“Nestora Salgado’s name has become a symbol of resistance for many women struggling … against patriarchal violence and for indigenous communities,” said R. Aída Hernández Castillo in the Mexican daily La Jornada in August.
But the state sees her only as a threat. Aug. 21 marked the two-year anniversary of her imprisonment on false charges, with no end in sight. She and her supporters are expanding the struggle to free her and other community police and political prisoners.
CALL: State Department press officer
Ask when John Kerry will issue a statement regarding Nestora’s incarceration.
Actions are also planned in several U.S. cities, including Aug. 21 rallies at Mexican Consulates in Los Angeles at 5 PM, San Diego at 7 AM and Seattle at 11 AM, plus a week-long series of events in Chicago where Nestora’s daughter, Grisel Rodriguez, will be speaking.
Solidarity actions are also planned in Mexico City and a large march will be held in Chilpancingo, the capital of Guerrero.
For more updates, follow our Twitter @free_nestora.
In one of the highest-profile stories about Nestora Salgado’s imprisonment yet, VICE News offers an informative account of her community policing efforts and subsequent arrest, her recent hunger strike, and the international efforts to end her incarceration (including a reference to this website). We encourage all of Nestora’s supporters to share this news story! We must spread the word if we hope to win her release!
An imprisoned U.S. citizen whose case has come to symbolize the Mexican government’s crackdown on community armed police forces in the state of Guerrero ended a month-long hunger strike on Thursday.
Nestora Salgado, who emigrated from Mexico and became a naturalized citizen in the US state of Washington, agreed to lift the hunger strike she began on May 5 to protest what she and international supporters called false charges of kidnapping and organized crime.
Salgado has been at the center of the struggle over public safety in Guerrero between state officials and grassroots community militias, which have sprung up in differing forms in states such as Michoacan.
We’ve received a promising update from San Diego:

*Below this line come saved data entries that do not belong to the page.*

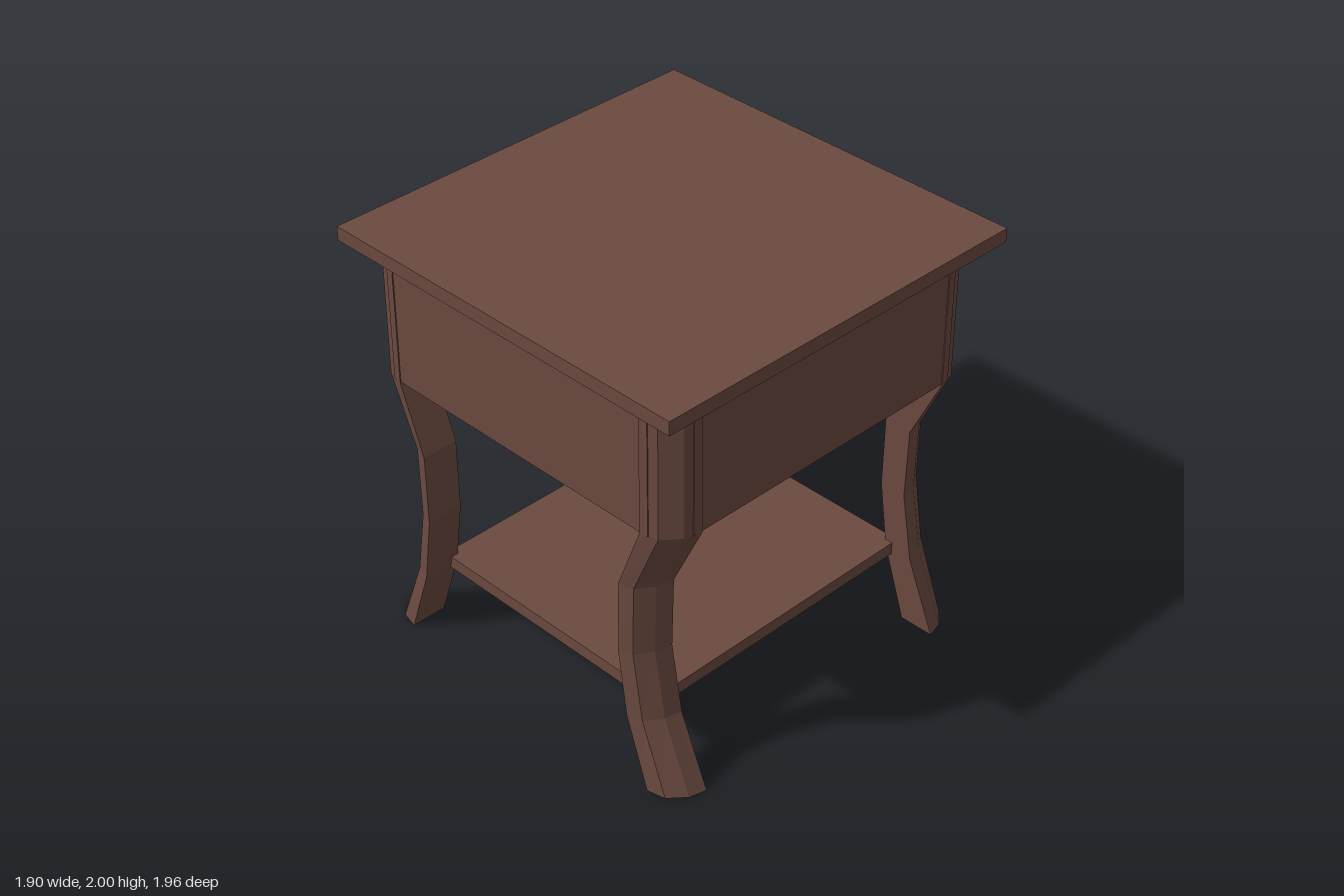
import * as THREE from 'three';

const mat = (color) => new THREE.MeshStandardMaterial({ color, flatShading: true, roughness: 0.8 });
const wood = mat(0x6b4a40), drawerWood = mat(0x836c55), metal = mat(0x4a504f);

function add(parent, name, geometry, material, x = 0, y = 0, z = 0) {
  const mesh = new THREE.Mesh(geometry, material);
  mesh.name = name;
  mesh.position.set(x, y, z);
  parent.add(mesh);
  return mesh;
}

// Box given by its minimum and maximum corners
function slab(parent, name, [x0, y0, z0], [x1, y1, z1], material = wood) {
  const g = new THREE.BoxGeometry(x1 - x0, y1 - y0, z1 - z0);
  return add(parent, name, g, material, (x0 + x1) / 2, (y0 + y1) / 2, (z0 + z1) / 2);
}

// Box whose face on one side of an axis is shrunk to leave bevelled edges
function bevelBox(w, h, d, axis, side, inset) {
  const g = new THREE.BoxGeometry(w, h, d);
  const p = g.attributes.position;
  const others = [0, 1, 2].filter((a) => a !== axis);
  for (let i = 0; i < p.count; i++) {
    if (p.getComponent(i, axis) * side < 0) continue;
    for (const a of others) {
      const v = p.getComponent(i, a);
      p.setComponent(i, a, v - Math.sign(v) * inset);
    }
  }
  g.computeVertexNormals();
  return g;
}

// Curved leg: a section with a faceted outer corner, swept through levels
function legGeometry(sx, sz) {
  // each level: height, inner x, outer x
  const levels = [[0, 0.74, 0.91], [0.34, 0.625, 0.765], [0.66, 0.58, 0.71],
    [1, 0.585, 0.72], [1.32, 0.71, 0.875], [1.9, 0.71, 0.875]];
  // section: fraction from inner to outer x, and z
  const section = [[0, 0.7], [0, 0.875], [0.5, 0.855], [0.88, 0.78], [1, 0.7]];
  const n = section.length, pos = [], idx = [];
  const tri = (a, b, c) => (sx * sz > 0 ? idx.push(a, b, c) : idx.push(a, c, b));
  for (const [y, xi, xo] of levels) {
    for (const [u, z] of section) pos.push(sx * (xi + u * (xo - xi)), y, sz * z);
  }
  for (let l = 0; l < levels.length - 1; l++) {
    for (let i = 0; i < n; i++) {
      const a = l * n + i, b = l * n + (i + 1) % n;
      tri(a, b, b + n);
      tri(a, b + n, a + n);
    }
  }
  const top = (levels.length - 1) * n;
  for (let i = 1; i < n - 1; i++) {
    tri(0, i + 1, i);
    tri(top, top + i, top + i + 1);
  }
  const g = new THREE.BufferGeometry();
  g.setAttribute('position', new THREE.Float32BufferAttribute(pos, 3));
  g.setIndex(idx);
  const flat = g.toNonIndexed();
  flat.computeVertexNormals();
  return flat;
}

export function createModel() {
  const table = new THREE.Group();
  table.name = 'sideTable';
  const body = new THREE.Group();
  body.name = 'body';
  body.position.z = 0.03;
  table.add(body);

  // Table top with a bevelled underside
  slab(body, 'tableTop', [-0.95, 1.935, -0.95], [0.95, 2, 0.95]);
  add(body, 'tableTopBevel', bevelBox(1.9, 0.035, 1.9, 1, -1, 0.07), wood, 0, 1.9175, 0);

  // Legs
  for (const sx of [-1, 1]) {
    for (const sz of [-1, 1]) {
      add(body, (sz > 0 ? 'front' : 'back') + (sx > 0 ? 'Left' : 'Right') + 'Leg', legGeometry(sx, sz), wood);
    }
  }

  // Apron panels, drawer frame and the board closing the case
  slab(body, 'frontApron', [-0.75, 1.32, 0.8], [0.75, 1.9, 0.87]);
  for (const s of [-1, 1]) {
    const x = [s * 0.8, s * 0.87].sort((a, b) => a - b);
    slab(body, 'sideApron', [x[0], 1.321, -0.74], [x[1], 1.9, 0.74]);
  }
  slab(body, 'drawerFrame', [-0.75, 1.322, -0.84], [0.75, 1.9, -0.77]);
  slab(body, 'caseBottom', [-0.81, 1.39, -0.78], [0.81, 1.43, 0.81]);

  // Lower shelf
  slab(body, 'shelf', [-0.66, 0.315, -0.735], [0.66, 0.375, 0.735]);

  // Drawer on the back side, with a bevelled front
  const drawer = new THREE.Group();
  drawer.name = 'drawer';
  drawer.position.set(0, 1.61, 0);
  table.add(drawer);
  slab(drawer, 'drawerBase', [-0.66, -0.235, -0.848], [0.66, 0.235, -0.79], drawerWood);
  add(drawer, 'drawerFront', bevelBox(1.32, 0.47, 0.047, 2, -1, 0.03), drawerWood, 0, 0, -0.8715);

  // Handle plate and tilted five-sided pull ring
  slab(drawer, 'handlePlate', [-0.135, -0.065, -0.93], [0.135, 0.085, -0.89], metal);
  const ringShape = new THREE.TorusGeometry(0.098, 0.018, 6, 5);
  ringShape.rotateZ(Math.PI / 2);
  const ring = add(drawer, 'pullRing', ringShape, metal, 0, -0.042, -0.953);
  ring.rotation.x = 0.1;
  return table;
}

June 3, 2015 (San Diego) Activists from multiple community groups arrived in front of the Mexican Consulate at 5 in the afternoon. They came expecting a response from the Consulate on the letter they turned in on Monday.

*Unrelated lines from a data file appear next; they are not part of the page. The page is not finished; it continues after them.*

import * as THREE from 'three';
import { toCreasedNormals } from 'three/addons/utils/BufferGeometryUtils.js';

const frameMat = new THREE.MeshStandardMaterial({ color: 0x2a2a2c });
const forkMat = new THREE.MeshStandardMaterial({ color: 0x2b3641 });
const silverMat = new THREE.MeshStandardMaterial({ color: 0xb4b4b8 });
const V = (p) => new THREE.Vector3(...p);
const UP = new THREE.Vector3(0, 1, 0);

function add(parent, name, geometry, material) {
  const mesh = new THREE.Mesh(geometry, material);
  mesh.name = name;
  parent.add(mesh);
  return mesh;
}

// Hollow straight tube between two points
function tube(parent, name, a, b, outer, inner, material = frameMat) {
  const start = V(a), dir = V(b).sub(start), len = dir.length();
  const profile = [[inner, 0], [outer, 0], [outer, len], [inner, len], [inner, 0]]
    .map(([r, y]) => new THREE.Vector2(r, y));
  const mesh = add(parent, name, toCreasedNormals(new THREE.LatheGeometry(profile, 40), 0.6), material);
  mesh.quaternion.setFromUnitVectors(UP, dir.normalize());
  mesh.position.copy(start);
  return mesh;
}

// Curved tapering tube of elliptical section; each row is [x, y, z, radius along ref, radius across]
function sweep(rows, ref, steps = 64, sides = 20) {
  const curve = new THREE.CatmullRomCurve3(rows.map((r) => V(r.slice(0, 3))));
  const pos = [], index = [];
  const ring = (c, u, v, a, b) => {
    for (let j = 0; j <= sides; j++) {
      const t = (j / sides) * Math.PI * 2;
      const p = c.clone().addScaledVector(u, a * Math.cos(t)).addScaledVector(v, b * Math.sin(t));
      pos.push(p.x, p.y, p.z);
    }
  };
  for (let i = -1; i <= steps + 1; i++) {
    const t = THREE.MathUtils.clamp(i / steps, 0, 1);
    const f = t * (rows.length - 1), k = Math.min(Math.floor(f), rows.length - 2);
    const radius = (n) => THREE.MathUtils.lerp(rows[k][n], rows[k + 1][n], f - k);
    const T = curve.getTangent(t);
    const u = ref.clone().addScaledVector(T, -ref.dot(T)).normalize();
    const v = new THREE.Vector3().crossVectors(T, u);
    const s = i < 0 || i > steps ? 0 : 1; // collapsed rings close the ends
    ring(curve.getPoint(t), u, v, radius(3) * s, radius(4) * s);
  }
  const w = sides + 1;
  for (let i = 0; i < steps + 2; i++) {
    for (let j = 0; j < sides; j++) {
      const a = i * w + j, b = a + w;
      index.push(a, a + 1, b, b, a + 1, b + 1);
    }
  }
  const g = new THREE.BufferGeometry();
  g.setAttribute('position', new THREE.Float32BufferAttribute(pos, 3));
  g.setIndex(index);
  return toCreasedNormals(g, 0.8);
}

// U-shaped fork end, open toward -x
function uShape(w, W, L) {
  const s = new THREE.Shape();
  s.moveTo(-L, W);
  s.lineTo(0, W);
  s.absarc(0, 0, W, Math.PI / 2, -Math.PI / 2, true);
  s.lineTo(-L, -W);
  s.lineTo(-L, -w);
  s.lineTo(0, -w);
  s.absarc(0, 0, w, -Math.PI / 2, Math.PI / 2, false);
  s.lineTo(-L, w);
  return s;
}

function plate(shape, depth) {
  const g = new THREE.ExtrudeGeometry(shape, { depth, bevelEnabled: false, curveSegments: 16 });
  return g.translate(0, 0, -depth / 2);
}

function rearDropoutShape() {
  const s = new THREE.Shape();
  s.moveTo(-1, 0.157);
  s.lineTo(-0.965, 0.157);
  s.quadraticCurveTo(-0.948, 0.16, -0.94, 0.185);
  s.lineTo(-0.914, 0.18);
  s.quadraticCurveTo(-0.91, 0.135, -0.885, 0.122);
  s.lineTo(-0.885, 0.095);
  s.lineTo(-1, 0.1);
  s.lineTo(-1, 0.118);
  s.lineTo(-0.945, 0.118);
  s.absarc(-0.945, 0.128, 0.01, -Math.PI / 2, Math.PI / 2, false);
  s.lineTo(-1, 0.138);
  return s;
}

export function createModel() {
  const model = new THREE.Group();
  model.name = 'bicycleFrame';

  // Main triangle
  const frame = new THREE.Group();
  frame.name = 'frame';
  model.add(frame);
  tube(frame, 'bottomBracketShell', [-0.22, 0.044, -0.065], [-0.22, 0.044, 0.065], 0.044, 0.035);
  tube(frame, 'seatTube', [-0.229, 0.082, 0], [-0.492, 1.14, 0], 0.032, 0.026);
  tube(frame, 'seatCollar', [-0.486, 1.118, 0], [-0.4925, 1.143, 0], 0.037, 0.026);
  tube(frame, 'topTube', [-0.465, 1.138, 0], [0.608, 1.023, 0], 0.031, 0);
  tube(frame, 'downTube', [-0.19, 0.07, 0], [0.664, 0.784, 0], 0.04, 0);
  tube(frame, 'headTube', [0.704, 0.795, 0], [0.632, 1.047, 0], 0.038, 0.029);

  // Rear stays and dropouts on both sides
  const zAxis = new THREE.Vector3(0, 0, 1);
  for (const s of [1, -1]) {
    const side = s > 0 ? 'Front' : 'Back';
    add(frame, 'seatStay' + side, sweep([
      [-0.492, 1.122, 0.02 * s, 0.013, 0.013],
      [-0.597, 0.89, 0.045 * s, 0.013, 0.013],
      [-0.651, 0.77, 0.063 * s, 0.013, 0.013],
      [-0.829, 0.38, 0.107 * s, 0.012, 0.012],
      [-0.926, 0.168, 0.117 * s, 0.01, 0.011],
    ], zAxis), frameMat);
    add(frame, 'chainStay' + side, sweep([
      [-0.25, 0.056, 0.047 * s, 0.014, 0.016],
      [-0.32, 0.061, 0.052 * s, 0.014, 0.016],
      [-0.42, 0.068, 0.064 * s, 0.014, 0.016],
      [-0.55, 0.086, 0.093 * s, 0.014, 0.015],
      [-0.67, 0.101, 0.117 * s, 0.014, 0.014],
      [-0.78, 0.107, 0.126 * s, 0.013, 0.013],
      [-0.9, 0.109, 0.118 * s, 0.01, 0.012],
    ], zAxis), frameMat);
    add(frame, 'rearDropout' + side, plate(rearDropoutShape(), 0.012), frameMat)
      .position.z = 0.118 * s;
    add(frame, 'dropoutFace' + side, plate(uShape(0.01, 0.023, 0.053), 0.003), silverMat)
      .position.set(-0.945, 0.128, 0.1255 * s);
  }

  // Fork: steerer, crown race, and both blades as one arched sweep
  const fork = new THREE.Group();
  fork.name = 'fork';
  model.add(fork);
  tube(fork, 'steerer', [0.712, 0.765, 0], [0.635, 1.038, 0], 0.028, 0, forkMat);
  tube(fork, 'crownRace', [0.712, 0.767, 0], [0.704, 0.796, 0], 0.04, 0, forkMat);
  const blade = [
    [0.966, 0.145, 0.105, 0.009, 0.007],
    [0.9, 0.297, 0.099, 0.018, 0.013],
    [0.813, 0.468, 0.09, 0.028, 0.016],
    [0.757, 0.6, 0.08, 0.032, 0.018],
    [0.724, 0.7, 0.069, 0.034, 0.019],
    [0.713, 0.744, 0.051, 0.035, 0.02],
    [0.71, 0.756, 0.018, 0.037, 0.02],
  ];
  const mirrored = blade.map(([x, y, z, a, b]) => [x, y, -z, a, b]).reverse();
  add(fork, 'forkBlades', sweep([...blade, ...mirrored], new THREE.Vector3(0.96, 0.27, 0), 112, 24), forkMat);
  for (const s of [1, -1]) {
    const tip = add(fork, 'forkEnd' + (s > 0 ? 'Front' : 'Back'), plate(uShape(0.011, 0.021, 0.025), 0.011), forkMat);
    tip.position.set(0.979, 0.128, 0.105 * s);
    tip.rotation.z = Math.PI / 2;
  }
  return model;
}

The group is committed to getting a response; their demand is the freedom of Nestora Salgado. While her imprisonment is no longer at the high security prison in Nayarit, but now at a mid-security prison in Mexico City, she remains in a hunger strike, now at the 30 day mark.
When they arrived outside the consulate they waited a short time and then they told the security guard they had an appointment with the Consul. They expected to be received by General Consul of Mexico in San Diego Remedios Gomez Arrau. Instead Alternate Consul Fernando Vargas received them.